Banner
 
EUROPOLITICS / TransportPrint this article | Print this article

Aviation security

Restrictions on liquids: Nothing will change in April 2013

By Isabelle Smets | Wednesday 18 July 2012

It was set to be a special day for EU airports, but now it seems nothing will change on 29 April 2013. By that day, airports in Europe were expected to be equipped with liquid explosives detectors, and the restrictions on the carriage of liquids, aerosols and other gels - which have been in force in the EU since 2006 - were set to be lifted. However, the European Commission has decided that the lifting of restrictions will be delayed. It will now be introduced progessively from 1 January 2014 onwards. Passengers in transit in the EU - and only these passengers - will therefore be allowed to keep liquids purchased in secure zones in third-country airports (items purchased in shops located beyond security checkpoints) or on board aeroplanes, and placed in sealed bags. Regarding the general lifting of restrictions, nothing has yet been decided.

The decision still needs to be transposed into legislation, and this will be done in comitology. The Commission is due to present a plan between now and the autumn, which should then be approved by member states (by qualified majority) and by the European Parliament.

ACI Europe, the association representing Community airports,  welcomed the delays. “The trials carried out at several European airports have shown that the technology allowing for that just isn’t there yet. Further progress is needed to develop more mature and robust technology fully geared for operational reality and effectively improving the passenger experience,” said Olivier Jankovec, director-general of ACI Europe.

According to a Commission expert, the problem is not the availability of technology - 20 different types of equipment already exist - but technological defects in these equipment, which could complicate checks. For example, there would still be a significant risk of false alarms. Moreover, equipping all airports by 2013 is not realistic.

A ‘big bang’ approach, which would see all restrictions lifted at once, has therefore not been judged reasonable. Manufacturers of the detectors are working on improving their products, and airports are being progressively fitted with the devices, as well as establishing operational procedures for checks (training staff, defining procedures in case of a false alarm, etc) in order to allow for the lifting of restrictions for passengers in transit. Otherwise, the current rules - which allow passengers to carry single flasks of a maximum of 100 ml placed in a transparent bag of a maximum of one litre - will remain in force.

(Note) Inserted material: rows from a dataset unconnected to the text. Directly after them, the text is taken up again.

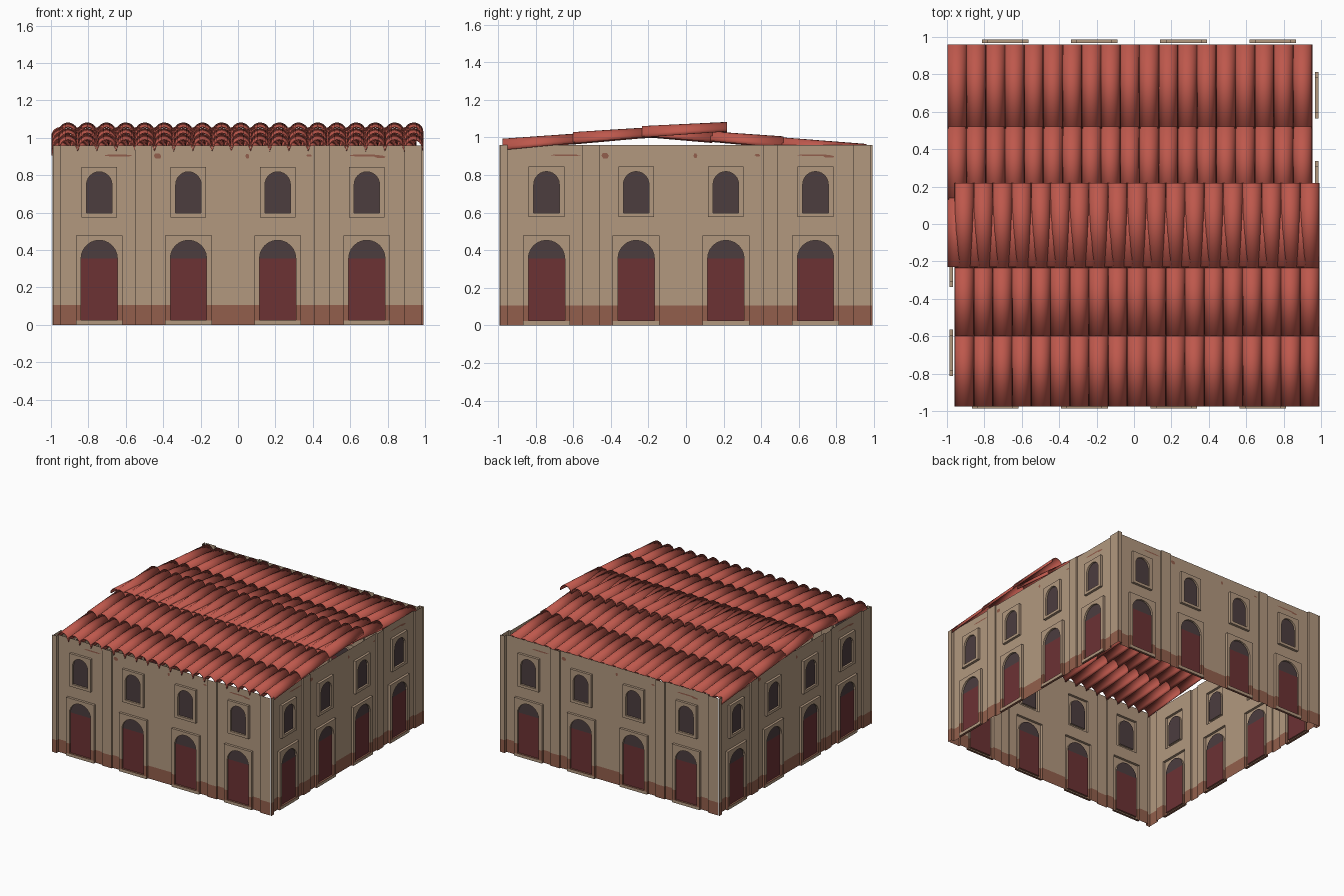
import bpy, bmesh, math
from mathutils import Vector

if "Cube" in bpy.data.objects:
    bpy.data.objects.remove(bpy.data.objects["Cube"])


def material(name, r, g, b):
    lin = [((c / 255 + 0.055) / 1.055) ** 2.4 for c in (r, g, b)]
    m = bpy.data.materials.new(name)
    m.diffuse_color = (*lin, 1)
    m.use_nodes = True
    m.node_tree.nodes["Principled BSDF"].inputs["Base Color"].default_value = m.diffuse_color
    return m


PLASTER, BASE, DOOR, GLASS = range(4)
WALL_MATS = [material("tan_plaster", 178, 152, 127),
             material("brown_base", 146, 95, 76),
             material("dark_red_door", 108, 50, 52),
             material("dark_window", 76, 61, 63)]
ROOF_MAT = material("red_roof_tile", 190, 88, 76)

OUT = Vector((0, -1, 0))
WALL, FRAME, PANE, TOP = 0.967, 0.987, 0.972, 0.96
BAYS = [-0.742 + 0.477 * i for i in range(4)]
# full-height pilasters: start, end, distance from centre
PILASTERS = [(-0.99, -0.95, 0.993), (-0.55, -0.46, 0.979),
             (0.41, 0.49, 0.979), (0.89, 0.985, 0.983)]
# frame half width, bottom, top; opening half width, bottom, spring, rise
DOOR_SHAPE = (0.125, 0.0, 0.478, 0.097, 0.025, 0.355, 0.097)
WINDOW_SHAPE = (0.095, 0.575, 0.845, 0.068, 0.597, 0.75, 0.068)
STAINS = [(-0.64, 0.905, 0.16, 0.010), (-0.43, 0.902, 0.04, 0.028),
          (0.05, 0.902, 0.02, 0.025), (0.38, 0.905, 0.03, 0.012),
          (0.68, 0.905, 0.18, 0.010), (0.76, 0.898, 0.06, 0.012)]


def face(bm, pts, out, mat=PLASTER):
    f = bm.faces.new([bm.verts.new(p) for p in pts])
    f.normal_update()
    if f.normal.dot(out) < 0:
        f.normal_flip()
    f.material_index = mat


def sleeve(bm, loop, d0, d1, inward):
    """Side faces joining an outline at depth d0 to the same outline at d1."""
    cx = sum(p[0] for p in loop) / len(loop)
    cz = sum(p[1] for p in loop) / len(loop)
    for (xa, za), (xb, zb) in zip(loop, loop[1:] + loop[:1]):
        out = Vector(((xa + xb) / 2 - cx, 0, (za + zb) / 2 - cz))
        face(bm, [(xa, -d0, za), (xb, -d0, zb), (xb, -d1, zb), (xa, -d1, za)],
             -out if inward else out)


def framed_opening(bm, cx, shape):
    """Raised rectangular frame with a recessed arched pane."""
    fw, fz0, fz1, aw, az0, spring, rise = shape
    rect = [(cx - fw, fz0), (cx + fw, fz0), (cx + fw, fz1), (cx - fw, fz1)]
    arch = [(cx - aw, az0), (cx + aw, az0)]
    arch += [(cx + aw * math.cos(math.pi * i / 12),
              spring + rise * math.sin(math.pi * i / 12)) for i in range(13)]
    edges = []
    for loop in (rect, arch):
        vs = [bm.verts.new((x, -FRAME, z)) for x, z in loop]
        edges += [bm.edges.new((a, b)) for a, b in zip(vs, vs[1:] + vs[:1])]
    res = bmesh.ops.triangle_fill(bm, use_beauty=True, edges=edges, normal=OUT)
    for f in res["geom"]:
        if isinstance(f, bmesh.types.BMFace):
            f.normal_update()
            if f.normal.dot(OUT) < 0:
                f.normal_flip()
    sleeve(bm, rect, WALL, FRAME, False)
    sleeve(bm, arch, PANE, FRAME, True)
    face(bm, [(x, -PANE, z) for x, z in arch], OUT, GLASS)


def depth_at(x):
    return next((d for a, b, d in PILASTERS if a < x < b), WALL)


def wall_mesh():
    bm = bmesh.new()
    holes = [(c - s[0], c + s[0], s[1], s[2])
             for c in BAYS for s in (DOOR_SHAPE, WINDOW_SHAPE)]
    xs = sorted({v for a, b, _ in PILASTERS for v in (a, b)} |
                {v for h in holes for v in h[:2]})
    zs = sorted({v for h in holes for v in h[2:]} | {TOP})
    # plain wall and pilasters, leaving gaps for the frames
    for x0, x1 in zip(xs, xs[1:]):
        xm = (x0 + x1) / 2
        d = depth_at(xm)
        for z0, z1 in zip(zs, zs[1:]):
            zm = (z0 + z1) / 2
            if not any(a < xm < b and c < zm < e for a, b, c, e in holes):
                face(bm, [(x0, -d, z0), (x1, -d, z0), (x1, -d, z1), (x0, -d, z1)], OUT)
    # pilaster sides
    for a, b, d in PILASTERS:
        for x, s in ((a, -1), (b, 1)):
            if abs(x) < 0.98:
                face(bm, [(x, -d, 0), (x, -WALL, 0), (x, -WALL, TOP), (x, -d, TOP)],
                     Vector((s, 0, 0)))
    # doors and windows
    for c in BAYS:
        framed_opening(bm, c, DOOR_SHAPE)
        framed_opening(bm, c, WINDOW_SHAPE)
    # painted bands: threshold, base and door head
    for z in (0.022, 0.105, 0.355):
        bmesh.ops.bisect_plane(bm, geom=bm.verts[:] + bm.edges[:] + bm.faces[:],
                               plane_co=(0, 0, z), plane_no=(0, 0, 1))
    for f in bm.faces:
        c = f.calc_center_median()
        if f.material_index == GLASS:
            if c.z < 0.355:
                f.material_index = DOOR
        elif c.z < 0.105:
            threshold = c.z < 0.022 and abs(c.y + FRAME) < 0.001
            f.material_index = PLASTER if threshold else BASE
    # weather stains below the eaves
    for x, z, w, h in STAINS:
        y = -WALL - 0.002
        face(bm, [(x - w / 2, y, z), (x - w / 4, y, z - h / 2), (x + w / 3, y, z - h / 2),
                  (x + w / 2, y, z), (x + w / 4, y, z + h / 2), (x - w / 3, y, z + h / 2)],
             OUT, BASE)
    bmesh.ops.remove_doubles(bm, verts=bm.verts[:], dist=0.0003)
    me = bpy.data.meshes.new("wall")
    bm.to_mesh(me)
    bm.free()
    for m in WALL_MATS:
        me.materials.append(m)
    return me


def tile_row(name, x0, y0, z0, y1, z1, tiles=19, pitch=0.1027, steps=10):
    """A row of half-round tiles from the eave end (y0, crest z0) up to (y1, z1)."""
    bm = bmesh.new()
    rows = []
    for y, z, h in ((y0, z0, 0.06), (y1, z1, 0.05)):
        row = []
        for k in range(tiles):
            for j in range(steps + (k == tiles - 1)):
                a = math.pi * j / steps
                row.append(bm.verts.new((x0 + pitch * (k + 0.5 - 0.5 * math.cos(a)), y,
                                         z - h + h * math.sin(a))))
        rows.append(row)
    lo, hi = rows
    for i in range(len(lo) - 1):
        quad = [lo[i], lo[i + 1], hi[i + 1], hi[i]]
        bm.faces.new(quad if y1 > y0 else quad[::-1])
    me = bpy.data.meshes.new(name)
    bm.to_mesh(me)
    bm.free()
    me.materials.append(ROOF_MAT)
    ob = bpy.data.objects.new(name, me)
    bpy.context.collection.objects.link(ob)
    mod = ob.modifiers.new("thickness", "SOLIDIFY")
    mod.thickness = 0.006
    mod.offset = -1
    bpy.ops.object.select_all(action="DESELECT")
    ob.select_set(True)
    bpy.context.view_layer.objects.active = ob
    bpy.ops.object.shade_smooth_by_angle(angle=math.radians(40))


# four identical walls turned about the centre
mesh = wall_mesh()
for i, side in enumerate(("front", "right", "back", "left")):
    ob = bpy.data.objects.new(side + "_wall", mesh)
    ob.rotation_euler.z = i * math.pi / 2
    bpy.context.collection.objects.link(ob)

# roof: three overlapping rows on each slope
tile_row("front_eave_tiles", -0.96, -0.975, 0.993, -0.59, 1.02)
tile_row("front_middle_tiles", -0.96, -0.60, 1.028, -0.22, 1.052)
tile_row("front_ridge_tiles", -0.96, -0.235, 1.06, 0.218, 1.082)
tile_row("back_eave_tiles", -0.998, 0.96, 0.965, 0.51, 1.0)
tile_row("back_middle_tiles", -0.998, 0.52, 1.005, 0.13, 1.032)
tile_row("back_ridge_tiles", -0.998, 0.14, 1.036, -0.23, 1.058)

The United States will agree to the principle of softening restrictions for passengers in transit, even if precise measures have yet to be decided (they will be outlined in the future regulation). The Commission hopes to involve other third countries in the experiment, which represents a small-scale rehearsal for the final scenario - when all restrictions are lifted. n



Copyright © 2014 Europolitics. Tous droits réservés.
Download a free issue